After thinking about Aldiss’s THE DARK LIGHT YEARS last week and the “Beauty and the Beast” archetype earlier, I remembered a comment I read many years ago about nonhuman heroes in paranormal romance. The writer declared that some kinds of creatures simply couldn’t make viable paranormal heroes. She mentioned scales and tentacles as two elements that would disqualify a monster or alien from romantic hero status. Scales? What about mermaids? As for tentacles, we have the Sime-Gen series as a counter-example. And I’ve written a few Lovecraftian heroes-with-tentacles stories, such as my rather silly short erotic e-book “Weird Wedding Guest”:Weird Wedding Guest
So many of the “monsters” of fairy tales and fantasy literature are far from repulsive.
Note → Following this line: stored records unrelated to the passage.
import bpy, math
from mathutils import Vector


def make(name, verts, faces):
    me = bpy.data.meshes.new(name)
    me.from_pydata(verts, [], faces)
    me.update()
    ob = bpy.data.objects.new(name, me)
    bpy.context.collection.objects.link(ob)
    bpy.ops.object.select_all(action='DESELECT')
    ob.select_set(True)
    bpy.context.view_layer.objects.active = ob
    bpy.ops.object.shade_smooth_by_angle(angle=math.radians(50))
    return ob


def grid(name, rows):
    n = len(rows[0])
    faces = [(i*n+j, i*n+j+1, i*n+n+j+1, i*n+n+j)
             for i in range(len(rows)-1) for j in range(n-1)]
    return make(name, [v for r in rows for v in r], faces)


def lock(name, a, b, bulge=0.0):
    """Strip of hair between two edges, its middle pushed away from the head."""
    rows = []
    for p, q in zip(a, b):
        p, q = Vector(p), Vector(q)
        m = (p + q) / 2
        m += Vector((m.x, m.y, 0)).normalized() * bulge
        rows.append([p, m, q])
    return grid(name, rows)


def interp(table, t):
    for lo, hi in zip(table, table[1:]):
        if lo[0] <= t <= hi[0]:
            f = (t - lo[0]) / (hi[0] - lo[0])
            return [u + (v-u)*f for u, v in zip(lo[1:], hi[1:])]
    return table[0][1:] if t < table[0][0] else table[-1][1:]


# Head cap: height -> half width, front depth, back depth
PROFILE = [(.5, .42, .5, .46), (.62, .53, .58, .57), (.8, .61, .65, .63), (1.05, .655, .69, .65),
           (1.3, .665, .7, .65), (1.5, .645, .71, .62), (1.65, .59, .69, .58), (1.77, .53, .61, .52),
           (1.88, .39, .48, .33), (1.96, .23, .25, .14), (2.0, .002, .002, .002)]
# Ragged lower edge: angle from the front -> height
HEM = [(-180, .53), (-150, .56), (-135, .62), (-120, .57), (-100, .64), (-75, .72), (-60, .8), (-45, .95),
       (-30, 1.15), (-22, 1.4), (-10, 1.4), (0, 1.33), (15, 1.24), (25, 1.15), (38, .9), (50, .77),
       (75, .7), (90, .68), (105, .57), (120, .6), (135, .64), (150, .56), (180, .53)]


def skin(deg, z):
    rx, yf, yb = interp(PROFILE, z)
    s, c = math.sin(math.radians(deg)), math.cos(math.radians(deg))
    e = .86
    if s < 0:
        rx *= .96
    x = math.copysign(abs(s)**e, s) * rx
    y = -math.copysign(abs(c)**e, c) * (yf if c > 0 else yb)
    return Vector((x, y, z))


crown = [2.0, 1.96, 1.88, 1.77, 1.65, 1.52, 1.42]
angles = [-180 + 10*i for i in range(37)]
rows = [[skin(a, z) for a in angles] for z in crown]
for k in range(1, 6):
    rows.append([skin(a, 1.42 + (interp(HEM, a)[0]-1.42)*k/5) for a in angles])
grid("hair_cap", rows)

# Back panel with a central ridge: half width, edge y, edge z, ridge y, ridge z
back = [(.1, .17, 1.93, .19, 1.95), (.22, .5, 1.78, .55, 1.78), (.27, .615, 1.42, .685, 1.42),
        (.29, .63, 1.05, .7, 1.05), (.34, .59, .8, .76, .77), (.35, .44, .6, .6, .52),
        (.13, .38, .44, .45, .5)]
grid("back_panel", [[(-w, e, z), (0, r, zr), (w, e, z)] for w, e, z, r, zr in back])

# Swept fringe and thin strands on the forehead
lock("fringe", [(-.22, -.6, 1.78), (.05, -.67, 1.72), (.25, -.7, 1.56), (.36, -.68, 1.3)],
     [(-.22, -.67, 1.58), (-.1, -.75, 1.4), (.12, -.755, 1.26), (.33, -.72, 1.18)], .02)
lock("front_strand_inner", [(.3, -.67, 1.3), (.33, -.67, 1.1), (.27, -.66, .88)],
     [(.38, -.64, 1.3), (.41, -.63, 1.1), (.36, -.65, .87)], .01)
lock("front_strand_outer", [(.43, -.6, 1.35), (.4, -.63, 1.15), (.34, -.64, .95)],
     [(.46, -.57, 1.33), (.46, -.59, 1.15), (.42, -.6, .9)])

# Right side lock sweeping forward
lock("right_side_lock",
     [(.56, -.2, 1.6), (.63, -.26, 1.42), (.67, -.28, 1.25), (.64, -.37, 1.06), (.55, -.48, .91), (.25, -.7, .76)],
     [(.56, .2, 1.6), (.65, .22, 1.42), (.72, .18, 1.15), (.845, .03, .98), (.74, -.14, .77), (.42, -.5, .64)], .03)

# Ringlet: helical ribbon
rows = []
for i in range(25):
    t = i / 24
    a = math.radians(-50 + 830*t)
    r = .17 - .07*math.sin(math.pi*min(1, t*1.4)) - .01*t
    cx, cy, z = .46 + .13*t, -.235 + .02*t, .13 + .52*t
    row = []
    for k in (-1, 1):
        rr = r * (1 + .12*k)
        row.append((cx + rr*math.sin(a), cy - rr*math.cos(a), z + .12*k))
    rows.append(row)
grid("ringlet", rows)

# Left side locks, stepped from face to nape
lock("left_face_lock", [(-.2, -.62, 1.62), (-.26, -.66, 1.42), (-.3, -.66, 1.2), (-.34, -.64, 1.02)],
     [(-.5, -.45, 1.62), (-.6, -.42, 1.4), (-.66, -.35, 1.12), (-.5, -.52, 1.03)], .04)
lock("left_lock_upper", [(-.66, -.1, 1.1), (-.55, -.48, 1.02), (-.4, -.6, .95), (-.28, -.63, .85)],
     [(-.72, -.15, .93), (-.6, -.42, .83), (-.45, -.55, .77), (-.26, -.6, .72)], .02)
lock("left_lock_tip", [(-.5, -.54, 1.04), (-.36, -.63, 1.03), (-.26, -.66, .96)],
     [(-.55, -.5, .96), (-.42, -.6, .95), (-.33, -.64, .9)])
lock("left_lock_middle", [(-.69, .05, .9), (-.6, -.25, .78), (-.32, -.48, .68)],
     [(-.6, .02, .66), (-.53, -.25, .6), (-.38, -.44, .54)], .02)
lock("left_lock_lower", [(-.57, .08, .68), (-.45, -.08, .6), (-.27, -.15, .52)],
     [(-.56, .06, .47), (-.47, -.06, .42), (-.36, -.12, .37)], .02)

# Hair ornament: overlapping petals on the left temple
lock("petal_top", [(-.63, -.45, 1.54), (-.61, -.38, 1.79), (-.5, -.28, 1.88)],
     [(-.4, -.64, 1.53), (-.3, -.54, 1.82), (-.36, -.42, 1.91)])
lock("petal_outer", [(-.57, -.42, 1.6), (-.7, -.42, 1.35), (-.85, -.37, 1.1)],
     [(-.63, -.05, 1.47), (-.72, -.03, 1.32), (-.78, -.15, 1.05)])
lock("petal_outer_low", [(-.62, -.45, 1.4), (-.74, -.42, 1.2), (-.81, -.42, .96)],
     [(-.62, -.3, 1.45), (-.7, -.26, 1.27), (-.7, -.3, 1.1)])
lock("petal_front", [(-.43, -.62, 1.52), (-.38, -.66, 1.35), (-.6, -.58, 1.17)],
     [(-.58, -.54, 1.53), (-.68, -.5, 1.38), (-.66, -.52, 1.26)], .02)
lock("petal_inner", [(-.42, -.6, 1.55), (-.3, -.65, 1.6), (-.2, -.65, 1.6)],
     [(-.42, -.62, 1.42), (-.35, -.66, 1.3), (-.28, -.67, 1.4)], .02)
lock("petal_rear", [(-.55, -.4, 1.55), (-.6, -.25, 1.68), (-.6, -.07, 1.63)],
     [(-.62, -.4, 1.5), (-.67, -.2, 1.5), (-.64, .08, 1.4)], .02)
The dialogue of “Beauty and the Beast,” in almost every version, stresses the Beast’s “ugliness.” I’ve never seen a visual representation (picture book or video) that makes him look ugly. Any monster based on a lion, wolf, or other “charismatic megafauna” may come across as terrifying but, to most contemporary Western readers and viewers, not ugly—more like fascinating or awe-inspiring. What about non-mammals? Having written an erotic romance with a dragon shapeshifter, I don’t have much trouble imagining a glamorous were-serpent. In fact, Lamia, in Keats' poem about her myth, fits that description. Zeus took the form of a swan to ravish Leda. Mercedes Lackey includes a human-griffin love story in one of her novels, complete with feathers.
Are there any types of animals or aliens that would, in fact, impress most people as so repulsive they couldn’t become objects of attraction? The Utod of THE DARK LIGHT YEARS, who live in pools of their own waste, would probably fall into that category. Anything covered in slime would, too. In general, any creature whose body texture or odor disgusts the average person would be rejected as a romantic hero. These kinds of traits, especially smell, strike us at a visceral level that’s very hard to override by reason or will. Has any SF or fantasy author taken up the challenge of writing a relationship between such an alien and a human protagonist—if not as lovers, at least as friends?
Margaret L. CarterCarter's Crypt